Source records
- - -

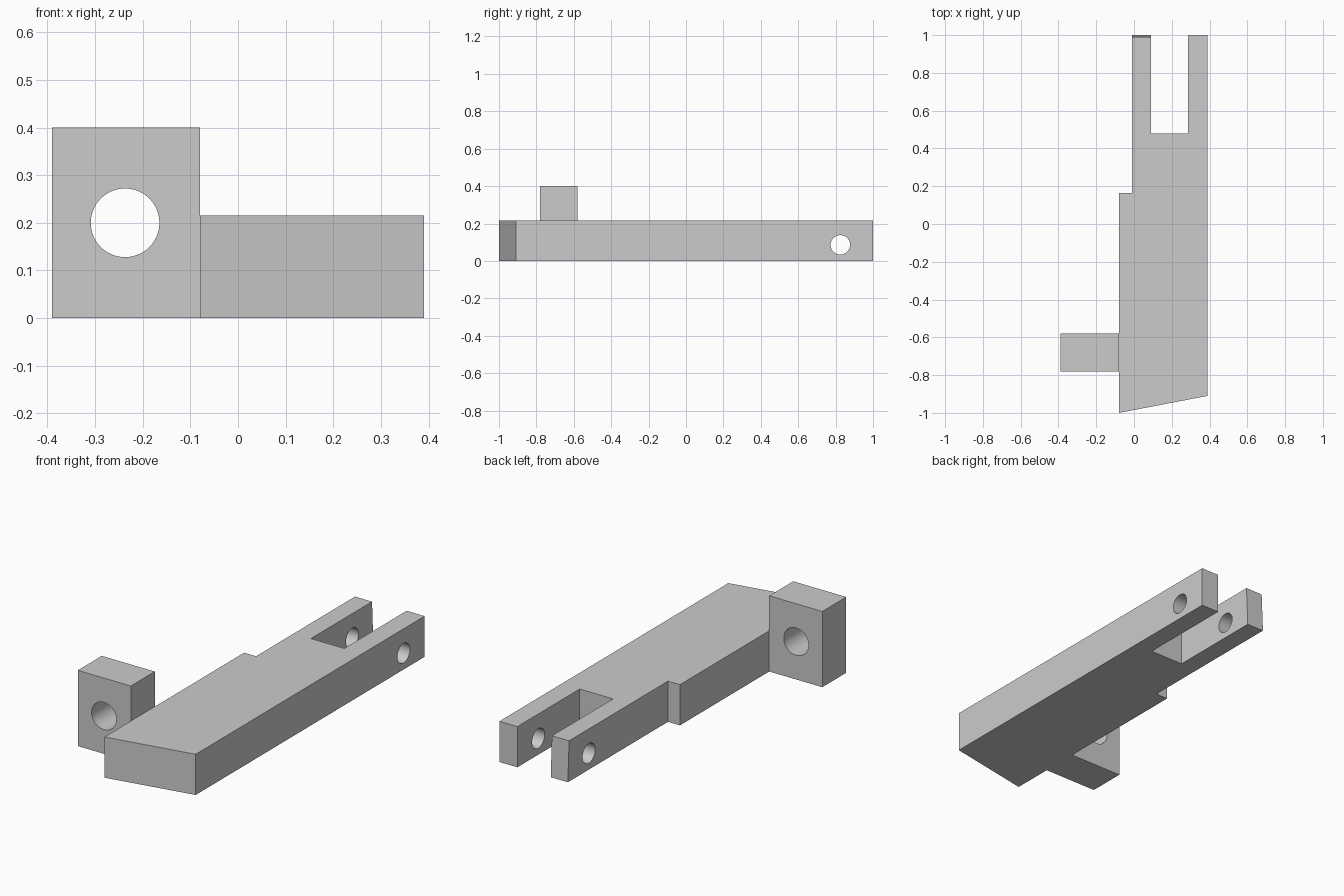
import bpy
import bmesh
import math

cube = bpy.data.objects.get("Cube")
if cube:
    bpy.data.objects.remove(cube)

grey = bpy.data.materials.new("plain_grey")
grey.use_nodes = True
colour = (0.6, 0.6, 0.6, 1)
grey.diffuse_color = colour
grey.node_tree.nodes["Principled BSDF"].inputs["Base Color"].default_value = colour


def prism(name, outline, height):
    """Extrude a plan outline up from the ground."""
    bm = bmesh.new()
    base = bm.faces.new([bm.verts.new((x, y, 0)) for x, y in outline])
    top = bmesh.ops.extrude_face_region(bm, geom=[base])["geom"]
    bmesh.ops.translate(bm, vec=(0, 0, height),
                        verts=[v for v in top if isinstance(v, bmesh.types.BMVert)])
    bmesh.ops.recalc_face_normals(bm, faces=bm.faces)
    mesh = bpy.data.meshes.new(name)
    bm.to_mesh(mesh)
    bm.free()
    mesh.materials.append(grey)
    obj = bpy.data.objects.new(name, mesh)
    bpy.context.collection.objects.link(obj)
    return obj


def drill(obj, name, centre, radius, rotation):
    """Bore a round hole right through the part, then smooth its wall."""
    bpy.ops.mesh.primitive_cylinder_add(vertices=64, radius=radius, depth=1.2,
                                        location=centre, rotation=rotation)
    cutter = bpy.context.object
    cutter.name = name
    cutter.data.materials.append(grey)
    cutter.hide_render = True
    mod = obj.modifiers.new("hole", "BOOLEAN")
    mod.operation = "DIFFERENCE"
    mod.solver = "EXACT"
    mod.object = cutter
    bpy.ops.object.select_all(action="DESELECT")
    bpy.context.view_layer.objects.active = obj
    obj.select_set(True)
    bpy.ops.object.modifier_apply(modifier=mod.name)
    bpy.data.objects.remove(cutter)
    bpy.ops.object.shade_smooth_by_angle(angle=math.radians(30))


# Arm with slanted front, stepped side and forked back
arm = prism("forked_arm", [
    (-0.08, -1), (0.39, -0.91), (0.39, 1), (0.285, 1), (0.285, 0.48),
    (0.09, 0.48), (0.09, 1), (-0.01, 1), (-0.01, 0.165), (-0.08, 0.165)], 0.215)

# The narrow prong's end leans in slightly at the top
for v in arm.data.vertices:
    if v.co.y > 0.9 and v.co.x < 0.2 and v.co.z > 0.1:
        v.co.y -= 0.01

# Pin hole through both prongs
drill(arm, "pin_cutter", (0.19, 0.825, 0.086), 0.052, (0, math.pi / 2, 0))

# Upright side lug with its bore
lug = prism("side_lug", [(-0.39, -0.78), (-0.08, -0.78), (-0.08, -0.58), (-0.39, -0.58)], 0.4)
drill(lug, "bore_cutter", (-0.237, -0.68, 0.2), 0.072, (math.pi / 2, 0, 0))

- - -

ASSIGNMENT:
Above are the records; from them, give again exactly the lines from the one containing "mesh.materials.append(grey)" through the one containing "a round hole", both included.

RESPONSE:
    mesh.materials.append(grey)
    obj = bpy.data.objects.new(name, mesh)
    bpy.context.collection.objects.link(obj)
    return obj


def drill(obj, name, centre, radius, rotation):
    """Bore a round hole right through the part, then smooth its wall."""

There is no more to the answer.